*ENTRIES SUPPLIED*:

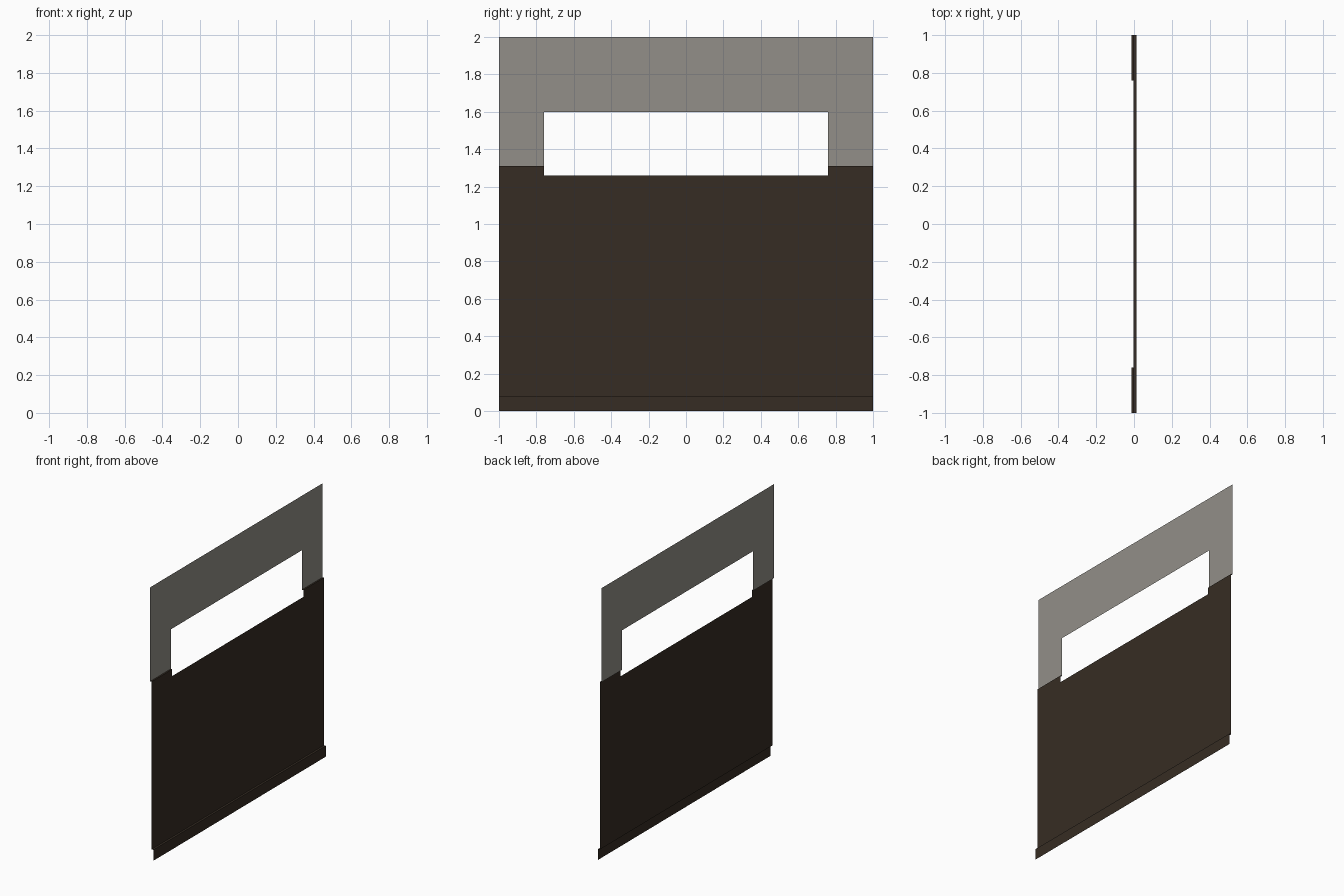
import bpy, bmesh

if "Cube" in bpy.data.objects:
    bpy.data.objects.remove(bpy.data.objects["Cube"])

# Depths of the three stepped layers (open sheet facing +x)
X_WALL, X_PANEL, X_SKIRT = -0.013, -0.002, 0.013
# Heights
Z_SKIRT, Z_SILL, Z_PANEL, Z_HEAD, Z_TOP = 0.08, 1.26, 1.31, 1.60, 2.0
EDGE, JAMB = 1.0, 0.76


def material(name, rgb):
    m = bpy.data.materials.new(name)
    m.diffuse_color = (*rgb, 1)
    m.use_nodes = True
    m.node_tree.nodes["Principled BSDF"].inputs["Base Color"].default_value = m.diffuse_color
    return m


plaster = material("grey plaster", (0.287, 0.275, 0.246))
wood = material("dark brown wood", (0.0369, 0.0252, 0.0168))


def sheet(name, mat, strips):
    """Each strip sweeps an (x, z) profile, listed bottom to top, from y0 to y1."""
    bm = bmesh.new()
    for y0, y1, profile in strips:
        rows = [[bm.verts.new((x, y, z)) for y in (y0, y1)] for x, z in profile]
        for a, b in zip(rows, rows[1:]):
            bm.faces.new((a[0], a[1], b[1], b[0]))
    bmesh.ops.remove_doubles(bm, verts=bm.verts, dist=1e-5)
    me = bpy.data.meshes.new(name)
    bm.to_mesh(me)
    bm.free()
    me.materials.append(mat)
    bpy.context.collection.objects.link(bpy.data.objects.new(name, me))


SIDES = ((-EDGE, -JAMB), (JAMB, EDGE))

# Plaster wall around the window opening
jamb = [(X_WALL, Z_PANEL), (X_WALL, Z_HEAD)]
head = [(X_WALL, Z_HEAD), (X_WALL, Z_TOP)]
spans = [SIDES[0], (-JAMB, JAMB), SIDES[1]]
sheet("upper_wall", plaster,
      [(*s, jamb) for s in SIDES] + [(*s, head) for s in spans])

# Wood panelling, with short raised ends and a ledge beside the opening
panel = [(X_PANEL, Z_SKIRT), (X_PANEL, Z_SILL)]
cap = [(X_PANEL, Z_SILL), (X_PANEL, Z_PANEL), (X_WALL, Z_PANEL)]
sheet("wainscot", wood,
      [(*s, panel) for s in spans] + [(*s, cap) for s in SIDES])

# Skirting board with its top ledge
sheet("skirting_board", wood,
      [(-EDGE, EDGE, [(X_SKIRT, 0), (X_SKIRT, Z_SKIRT), (X_PANEL, Z_SKIRT)])])
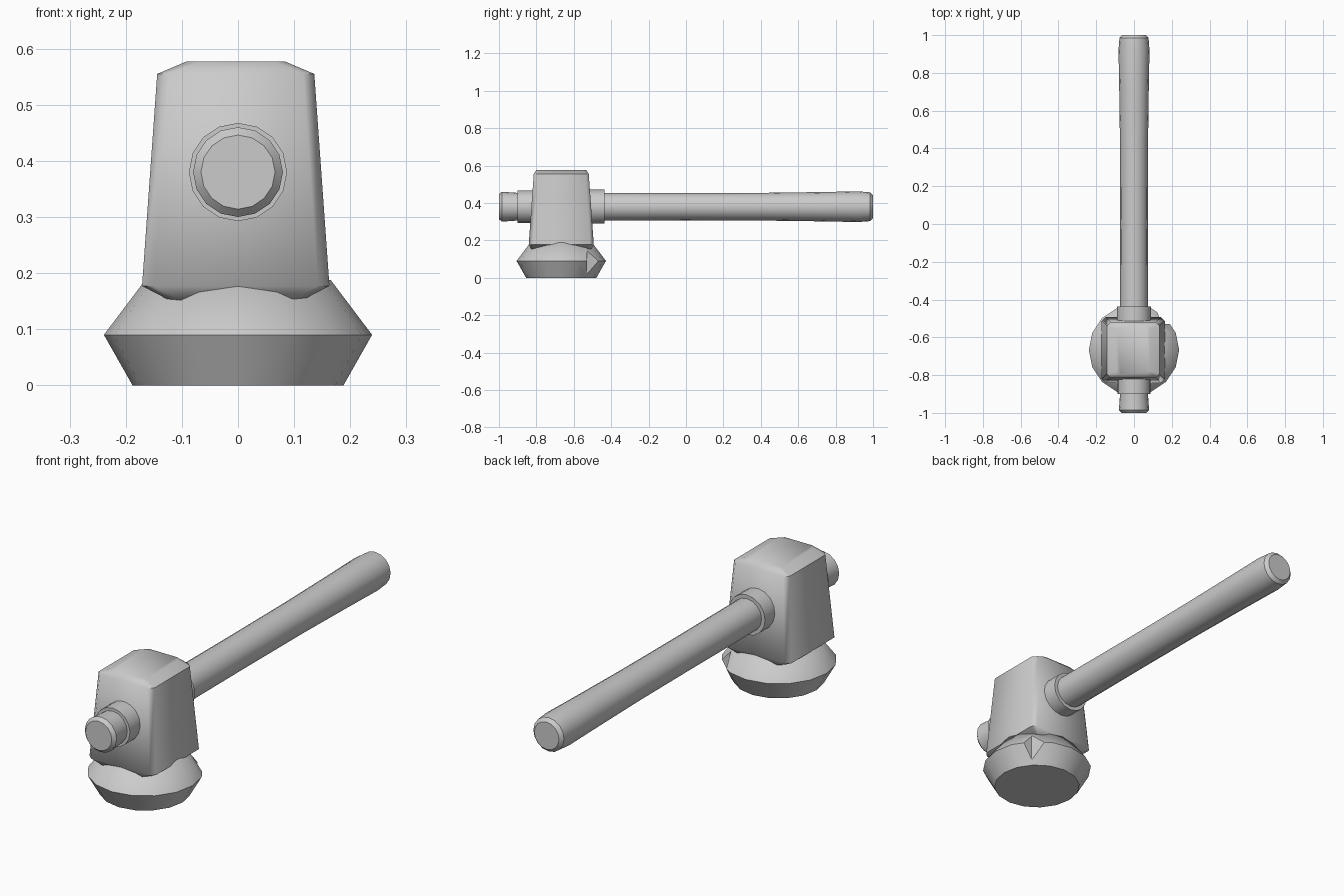
import bpy, bmesh, math
from mathutils import Vector

if "Cube" in bpy.data.objects:
    bpy.data.objects.remove(bpy.data.objects["Cube"])

HEAD_Y = -0.667
HANDLE_Z = 0.38


def loft(name, rings, angle=35):
    """Skin a stack of equal-length point rings and cap both ends."""
    bm = bmesh.new()
    loops = [[bm.verts.new(p) for p in ring] for ring in rings]
    n = len(loops[0])
    for a, b in zip(loops, loops[1:]):
        for i in range(n):
            j = (i + 1) % n
            bm.faces.new((a[i], a[j], b[j], b[i]))
    bm.faces.new(loops[0])
    bm.faces.new(loops[-1])
    bmesh.ops.recalc_face_normals(bm, faces=bm.faces[:])
    mesh = bpy.data.meshes.new(name)
    bm.to_mesh(mesh)
    bm.free()
    ob = bpy.data.objects.new(name, mesh)
    bpy.context.collection.objects.link(ob)
    bpy.ops.object.select_all(action='DESELECT')
    ob.select_set(True)
    bpy.context.view_layer.objects.active = ob
    bpy.ops.object.shade_smooth_by_angle(angle=math.radians(angle))
    return ob


def circle(r, n=16):
    return [(r * math.cos(2 * math.pi * i / n), r * math.sin(2 * math.pi * i / n)) for i in range(n)]


def lathe_y(name, profile):
    """Round part along the handle axis from (y, radius) pairs."""
    return loft(name, [[(x, y, HANDLE_Z + z) for x, z in circle(r)] for y, r in profile])


def chamfered_rect(hx, hy, z, c):
    pts = [(hx, hy - c), (hx - c, hy), (-hx + c, hy), (-hx, hy - c),
           (-hx, -hy + c), (-hx + c, -hy), (hx - c, -hy), (hx, -hy + c)]
    return [Vector((x - 0.004, HEAD_Y + y, z)) for x, y in pts]


# Handle with flared grip and flared front stub
lathe_y("handle", [(-1.0, 0.066), (-0.985, 0.08), (-0.90, 0.074), (-0.44, 0.074), (0.0, 0.073),
                   (0.4, 0.074), (0.7, 0.078), (0.92, 0.082), (0.985, 0.077), (1.0, 0.062)])

# Collars either side of the head
lathe_y("front_collar", [(-0.90, 0.0875), (-0.80, 0.0875)])
lathe_y("back_collar", [(-0.54, 0.091), (-0.437, 0.091)])

# Tapered block head
loft("hammer_head", [chamfered_rect(0.115, 0.158, 0.15, 0.02),
                     chamfered_rect(0.167, 0.174, 0.177, 0.02),
                     chamfered_rect(0.140, 0.147, 0.555, 0.02),
                     chamfered_rect(0.088, 0.133, 0.577, 0.02)], 50)

# Striking face: double-tapered disc
face = loft("striking_face", [[(x, HEAD_Y + y, z) for x, y in circle(r)]
                              for r, z in [(0.188, 0.0), (0.239, 0.09), (0.165, 0.188)]], 80)

# Wedge-shaped chip broken out of the disc rim
wedge = [(0.145, -0.53), (0.30, -0.53), (0.30, -0.36), (0.14, -0.36), (0.125, -0.47)]
cutter = loft("chip_cutter", [[(x, y, z) for x, y in wedge] for z in (-0.1, 0.3)])
cutter.hide_render = True
cutter.hide_set(True)
mod = face.modifiers.new("chip", 'BOOLEAN')
mod.operation = 'DIFFERENCE'
mod.object = cutter
mod.solver = 'EXACT'
# Keep the chip edges crisp by moving the boolean ahead of edge shading
bpy.context.view_layer.objects.active = face
bpy.ops.object.modifier_apply(modifier=mod.name)
bpy.data.objects.remove(cutter, do_unlink=True)
face.select_set(True)
bpy.ops.object.select_all(action='DESELECT')
face.select_set(True)
bpy.ops.object.shade_smooth_by_angle(angle=math.radians(60))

*HOW TO COMPLETE THIS TASK*:
Using the entries above, work out the number of lines that hold the word "data" and write it with no other words.

*SOLVED PROBLEM*:
10